When most people think about lemurs, what likely comes to mind is the eccentric but charismatic ring-tailed lemur, King Julien XIII, from the animated kids' movie "Madagascar." But ring-tails are just one of the 108 recognized species of lemur (plus at least 17 extinct species) currently on the planet. Among those still in existence, the aye-aye (pronounced "eye-eye") is by far the most intriguing.
"Aye-aye are my favorite primate, so it's not an exaggeration to say that I love everything about them," says Megan McGrath via email. She's the education programs manager at the Duke Lemur Center, in Durham, North Carolina, which houses the largest and most diverse population of lemurs outside their native Madagascar. "If I had to pick one thing to focus on," she says, "it would be the incredible story of evolution that they represent. Out of over 100 species of lemur, all adapting to survive on the island of Madagascar for tens of millions of years, the aye-aye somehow wound up in an incredible niche and evolved a truly unique combination of traits and behaviors found nowhere else on Earth."
Known scientifically as daubentonia madagascariensis, this long-fingered primate has been around for millions of years and has many features that clearly distinguish it as a lemur.

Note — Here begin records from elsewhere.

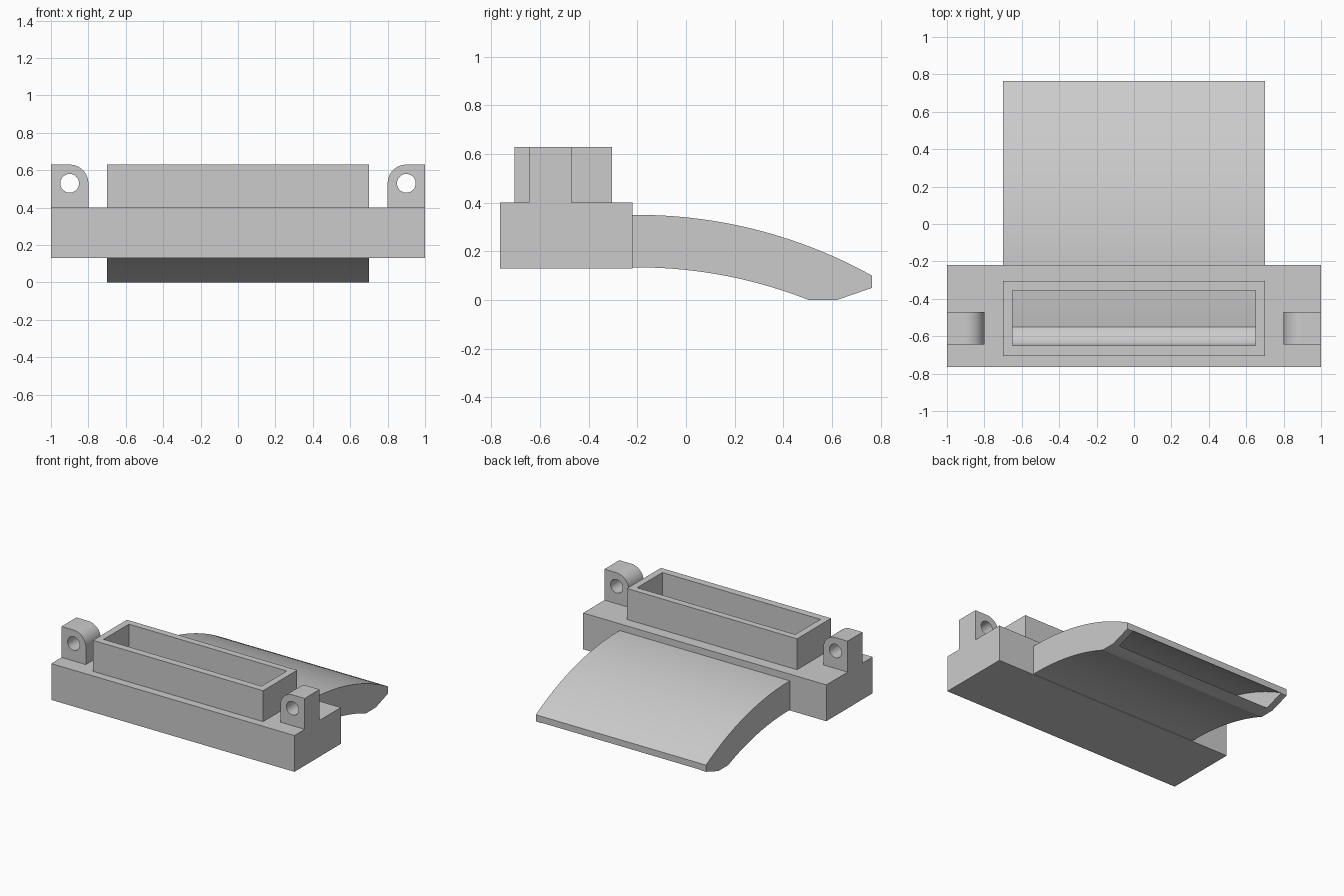
import bpy, bmesh
from math import sin, cos, pi, sqrt, radians

cube = bpy.data.objects.get("Cube")
if cube:
    bpy.data.objects.remove(cube, do_unlink=True)

grey = bpy.data.materials.new("plain grey")
grey.use_nodes = True
grey.diffuse_color = (0.6, 0.6, 0.6, 1)
grey.node_tree.nodes["Principled BSDF"].inputs["Base Color"].default_value = (0.6, 0.6, 0.6, 1)


def prism(name, profile, lo, hi, axis):
    """Extrude a closed profile along x (profile is y, z) or y (profile is x, z)."""
    bm = bmesh.new()

    def ring(d):
        return [bm.verts.new((d, a, b) if axis == "x" else (a, d, b)) for a, b in profile]

    r0, r1 = ring(lo), ring(hi)
    bm.faces.new(r0)
    bm.faces.new(r1)
    n = len(profile)
    for i in range(n):
        j = (i + 1) % n
        bm.faces.new((r0[i], r0[j], r1[j], r1[i]))
    bmesh.ops.recalc_face_normals(bm, faces=bm.faces)
    mesh = bpy.data.meshes.new(name)
    bm.to_mesh(mesh)
    bm.free()
    mesh.materials.append(grey)
    obj = bpy.data.objects.new(name, mesh)
    bpy.context.collection.objects.link(obj)
    return obj


def rect(a0, a1, b0, b1):
    return [(a0, b0), (a1, b0), (a1, b1), (a0, b1)]


def arc(ca, cb, r, start, end, n):
    angles = [radians(start + (end - start) * i / n) for i in range(n + 1)]
    return [(ca + r * cos(t), cb + r * sin(t)) for t in angles]


def bend(top, radius, y0, y1, n=24):
    """Points of a long downward arc whose crest is at y = -0.2."""
    ys = [y0 + (y1 - y0) * i / n for i in range(n + 1)]
    return [(y, top - radius + sqrt(radius ** 2 - (y + 0.2) ** 2)) for y in ys]


def select(obj):
    bpy.ops.object.select_all(action="DESELECT")
    obj.select_set(True)
    bpy.context.view_layer.objects.active = obj


def carve(obj, cutter):
    select(obj)
    mod = obj.modifiers.new("carve", "BOOLEAN")
    mod.operation = "DIFFERENCE"
    mod.solver = "EXACT"
    mod.object = cutter
    bpy.ops.object.modifier_apply(modifier=mod.name)


UPPER, LOWER = 1.987, 1.92

# Solid outer parts
base = prism("base_block", rect(-0.765, -0.22, 0.13, 0.40), -1, 1, "x")
collar = prism("inlet_collar", rect(-0.705, -0.305, 0.40, 0.63), -0.7, 0.7, "x")
spout_profile = (bend(0.35, UPPER, -0.22, 0.765) + [(0.765, 0.05), (0.62, 0)]
                 + bend(0.134, LOWER, 0.505, -0.22))
spout = prism("curved_spout", spout_profile, -0.7, 0.7, "x")

# Hollow channel from the collar down and out through the spout tip
channel_profile = ([(-0.355, 0.75)] + bend(0.303, UPPER, -0.355, 0.8)
                   + bend(0.184, LOWER, 0.8, -0.55)
                   + arc(-0.55, 0.265, 0.1, 270, 180, 10)[1:] + [(-0.65, 0.75)])
channel = prism("channel_cutter", channel_profile, -0.65, 0.65, "x")
channel.hide_render = True
for part in (base, collar, spout):
    carve(part, channel)

# Drilled mounting lugs, rounded on the inner top corner
lug_profile = [(1, 0.40), (1, 0.63)] + arc(0.9, 0.53, 0.1, 90, 180, 12) + [(0.8, 0.40)]
lug = prism("mounting_lugs", lug_profile, -0.645, -0.47, "y")
drill = prism("drill_cutter", arc(0.9, 0.53, 0.05, 0, 348.75, 31), -0.8, -0.3, "y")
drill.hide_render = True
carve(lug, drill)
mirror = lug.modifiers.new("mirror", "MIRROR")
mirror.use_axis[0] = True
bpy.ops.object.modifier_apply(modifier=mirror.name)

for cutter in (channel, drill):
    bpy.data.objects.remove(cutter, do_unlink=True)

# Smooth the curves, keep the edges crisp
for part in (base, collar, spout, lug):
    select(part)
    bpy.ops.object.shade_smooth_by_angle(angle=pi / 9)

But the aye-aye has more extreme morphological features than any other living primate on Earth. Here are 10 crazy facts about this improbable animal: